Widely Varying Prices
The ruthenium price range increased from $40-$50 per ounce to $50-$60, a significant increase considering the current market. Many market sources even reported bids for as low as $43 while the sales were as high as $68 – and at these rates, the market may not be in a frenzy but it definitely caught the attention of investors. But emphasis must be made that these were only for small volumes, thus, possibly explaining the absence of an investor frenzy.
Most sources, nonetheless, agree that industrial consumers have been buying and buying. This was especially true in East Asia while the Far East market was also in on the act – the process jumped slightly in the area, too. Many market sources placed the physical deals from $50 to $60 per ounce, even $65 overnight, if reports are to be believed.

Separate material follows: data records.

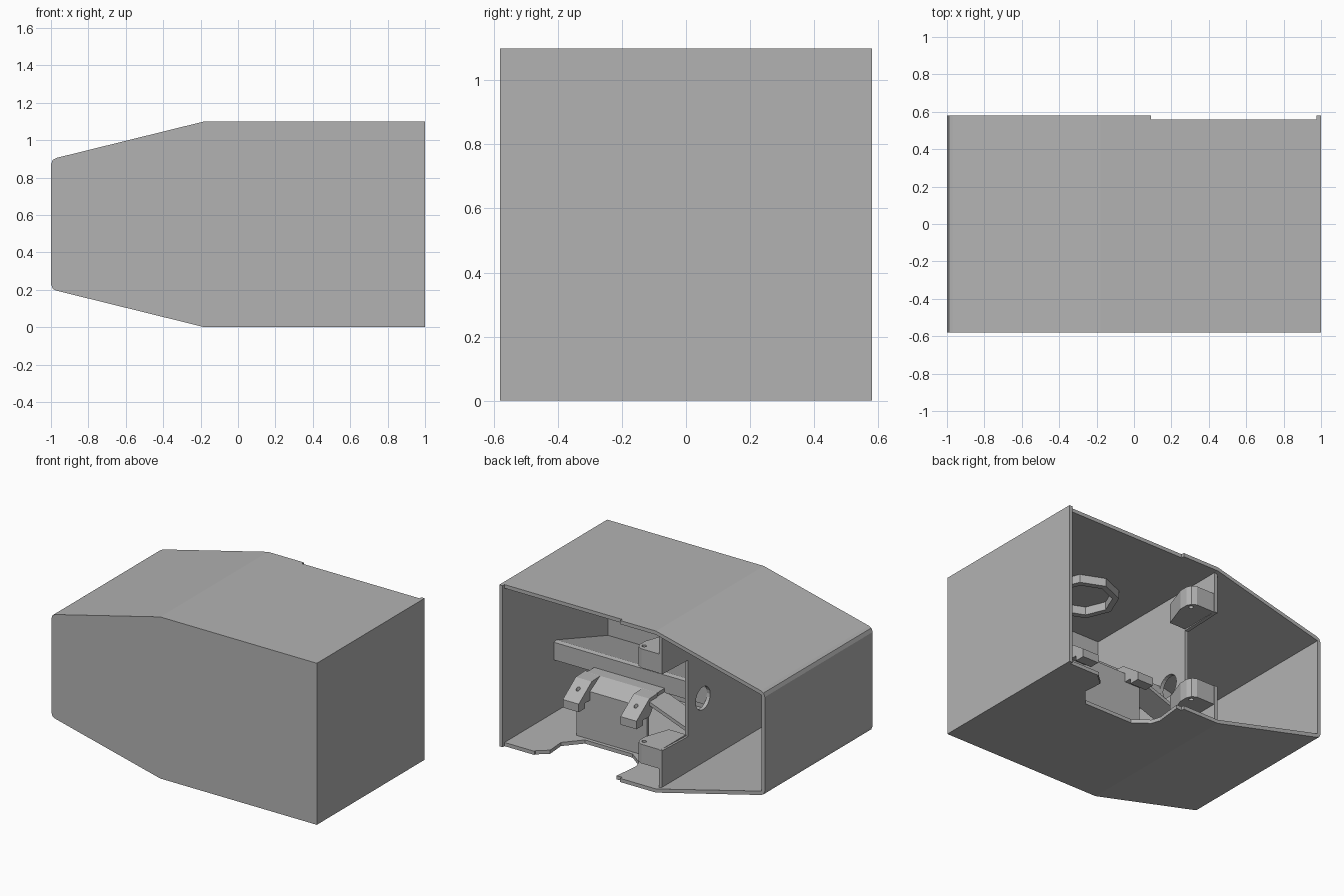
import bpy
import bmesh
from math import cos, sin, pi

cube = bpy.data.objects.get("Cube")
if cube:
    bpy.data.objects.remove(cube, do_unlink=True)

grey = bpy.data.materials.new("plain grey")
grey.use_nodes = True
grey.diffuse_color = (0.45, 0.45, 0.45, 1)
grey.node_tree.nodes["Principled BSDF"].inputs["Base Color"].default_value = grey.diffuse_color

PLACE = {
    "x": lambda a, b, t: (t, a, b),
    "y": lambda a, b, t: (a, t, b),
    "z": lambda a, b, t: (a, b, t),
}


def prism(name, points, axis, low, high):
    """Extrude a flat outline along an axis."""
    bm = bmesh.new()
    ends = [[bm.verts.new(PLACE[axis](a, b, t)) for a, b in points] for t in (low, high)]
    bm.faces.new(ends[0])
    bm.faces.new(ends[1])
    n = len(points)
    for i in range(n):
        j = (i + 1) % n
        bm.faces.new((ends[0][i], ends[0][j], ends[1][j], ends[1][i]))
    bmesh.ops.recalc_face_normals(bm, faces=bm.faces)
    mesh = bpy.data.meshes.new(name)
    bm.to_mesh(mesh)
    bm.free()
    mesh.materials.append(grey)
    ob = bpy.data.objects.new(name, mesh)
    bpy.context.collection.objects.link(ob)
    return ob


def circle(a, b, radius, sides=20):
    return [(a + radius * cos(2 * pi * i / sides), b + radius * sin(2 * pi * i / sides))
            for i in range(sides)]


def rect(a0, a1, b0, b1):
    return [(a0, b0), (a1, b0), (a1, b1), (a0, b1)]


def cut(ob, cutter):
    """Subtract the cutter, then discard it."""
    mod = ob.modifiers.new("cut", "BOOLEAN")
    mod.operation = "DIFFERENCE"
    mod.solver = "EXACT"
    mod.object = cutter
    bpy.ops.object.select_all(action="DESELECT")
    bpy.context.view_layer.objects.active = ob
    ob.select_set(True)
    bpy.ops.object.modifier_apply(modifier=mod.name)
    bpy.data.objects.remove(cutter, do_unlink=True)


BACK, WALL, H = 0.58, 0.025, 1.1
MID = H / 2


def mirrored(half):
    """Complete an upper half outline below mid height."""
    return half + [(x, H - z) for x, z in reversed(half)]


# Outer case, open at the back
outer = mirrored([(1, H), (-0.18, H), (-0.97, 0.905), (-0.99, 0.895), (-1, 0.87)])
inner = mirrored([(1 - WALL, H - WALL), (-0.18, H - WALL), (-0.975, 0.877)])
case = prism("case", outer, "y", -BACK, BACK)
cut(case, prism("case_cavity", inner, "y", -BACK + WALL, 1))

# Rebate along the rear edge of top and bottom
cut(case, prism("rear_rebate", rect(0.09, 1 - WALL, -0.1, 1.2), "y", 0.56, 0.7))

# Opening in the floor
opening = [(0.75, 0.7), (0.75, 0.55), (0.68, 0.49), (0.69, 0.36), (0.59, 0.245),
           (0.23, 0.245), (0.13, 0.32), (0.11, 0.38), (0.13, 0.56), (0.13, 0.7)]
cut(case, prism("floor_opening", opening, "z", -0.1, 0.1))

# Upright divider with a recessed rear edge and a cable hole
divider_outline = [(-0.565, 0.01), (0.55, 0.01), (0.55, 0.28), (0.27, 0.27),
                   (0.27, 0.79), (0.55, 0.8), (0.55, 1.09), (-0.565, 1.09)]
divider = prism("divider", divider_outline, "x", -0.205, -0.18)
cut(divider, prism("cable_hole", circle(0.11, 0.47, 0.078), "x", -0.3, -0.1))

# Screw lugs on the divider
lug = [(-0.19, 0.27), (-0.06, 0.27), (0.0, 0.44), (0.0, 0.5), (-0.015, 0.53),
       (-0.045, 0.545), (-0.19, 0.545)]
for label, base in (("lower", 0.15), ("upper", 0.8)):
    ob = prism(label + "_lug", lug, "z", base, base + 0.13)
    cut(ob, prism("lug_hole", circle(-0.035, 0.5, 0.015, 12), "z", base - 0.1, base + 0.3))

# Sloping inner shelf with a deep rear rim
shelf = [(0.03, 0.385), (0.03, 0.505), (0.0, 0.51), (-0.565, 0.325),
         (-0.565, 0.3), (0.0, 0.48), (0.0, 0.385)]
prism("shelf", shelf, "x", -0.19, 0.985)

# Lower mount panel with sloping top
panel = [(0.2, 0.01), (0.22, 0.01), (0.22, 0.35), (0.11, 0.415), (0.02, 0.415),
         (0.02, 0.39), (0.1, 0.39), (0.2, 0.335)]
prism("mount_panel", panel, "x", 0.14, 0.67)

# Screw brackets on the mount panel
bracket = [(0.1, 0.415), (0.2, 0.41), (0.34, 0.31), (0.34, 0.255), (0.27, 0.255),
           (0.27, 0.29), (0.2, 0.29)]
for label, x in (("left", 0.63), ("right", 0.195)):
    ob = prism(label + "_bracket", bracket, "x", x - 0.06, x + 0.06)
    cut(ob, prism("bracket_hole", circle(x, 0.26, 0.013, 12), "z", 0.1, 0.6))

# Sloping gusset between panel and divider
prism("gusset", [(0.14, 0.39), (-0.185, 0.27), (-0.185, 0.245), (0.14, 0.365)], "y", 0.02, 0.2)

# Ring on the inside of the roof
ring = prism("roof_ring", circle(0.28, -0.15, 0.22, 8), "z", 1.02, 1.085)
cut(ring, prism("ring_hole", circle(0.28, -0.15, 0.18, 8), "z", 0.9, 1.2))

Even the $65 per ounce price is still in the low range. Many market analysts say that $80 may well be the prices in Asia, which isn’t surprising considering the aggressive need for ruthenium in its multiple markets.
The bottom line: The ruthenium prices varied widely depending on who was talking, as well as on what side of the fence they were straddling. But the fact still remains that ruthenium’s value increased significantly in the past months so there’s finally activity, so to speak, in the market.
Dead for Years
Let’s face it. The ruthenium industry has been dead, in more ways than one, for the past two years. This can be attributed to many factors, such as the sense of complacency that the industrial consumers have likely adopted because of the prices staying so low for so long. The waiting game that the industrial consumers have played in the past years has also contributed to the near-absence of significant activity in the market.
These industrial consumers, according to market analysts, were working down on their physical inventory. But perhaps the inflexion point was already reached wherein the physical inventory has become so low. At this point, people began hoarding ruthenium and, thus, its prices gained momentum. The result: A spread as high as $18 per ounce.
This analysis is further bolstered by the news that a few platinum group metals (PGM) mining companies in South Africa have reported being out of stock of ruthenium for a couple of months. The resulting confusion among industrial buyers contributed to the significant increase in prices and ask/bid spread.
Add the consistent bidding being conducted by the Asian industrial consumers coupled with a few traders increasing their offers and voila! The market is apparently suddenly alive with activity, which can be a boon or a bane depending on your perspective.
Ruthenium’s prices are always volatile for many reasons. This is a rare metal, for one thing, that can only be mined in tiny quantities from platinum ores – or to put it another way, it can only be extracted from platinum ores. The percentage of ruthenium found in platinum ores vary depending on where it was mined, usually 11% from South African mines and a mere 2% from mines in the former USSR.
The concentrated supply coupled with the market’s small size also contributes to its volatile prices. The price swings can then be significant, as is the case in 2017 and in 2008 during the global financial crisis.
The prices for ruthenium are also affected by the prices of rhodium, the sister metal of ruthenium, and platinum. In most cases, the ruthenium prices move with these metals because all of them are mined and produced in similar processes. There’s also the fact that ruthenium and rhodium are used in the transportation industry, especially in cars and airplanes, so its activities also affect the metals’ prices.
If you’re into ruthenium investments, you should strive to be on your toes about the ups and downs of its market. You don’t want to be caught flat-footed while the rest of your fellow investors are raking in the profits. Your sense of vigilance will work to your advantage in many ways.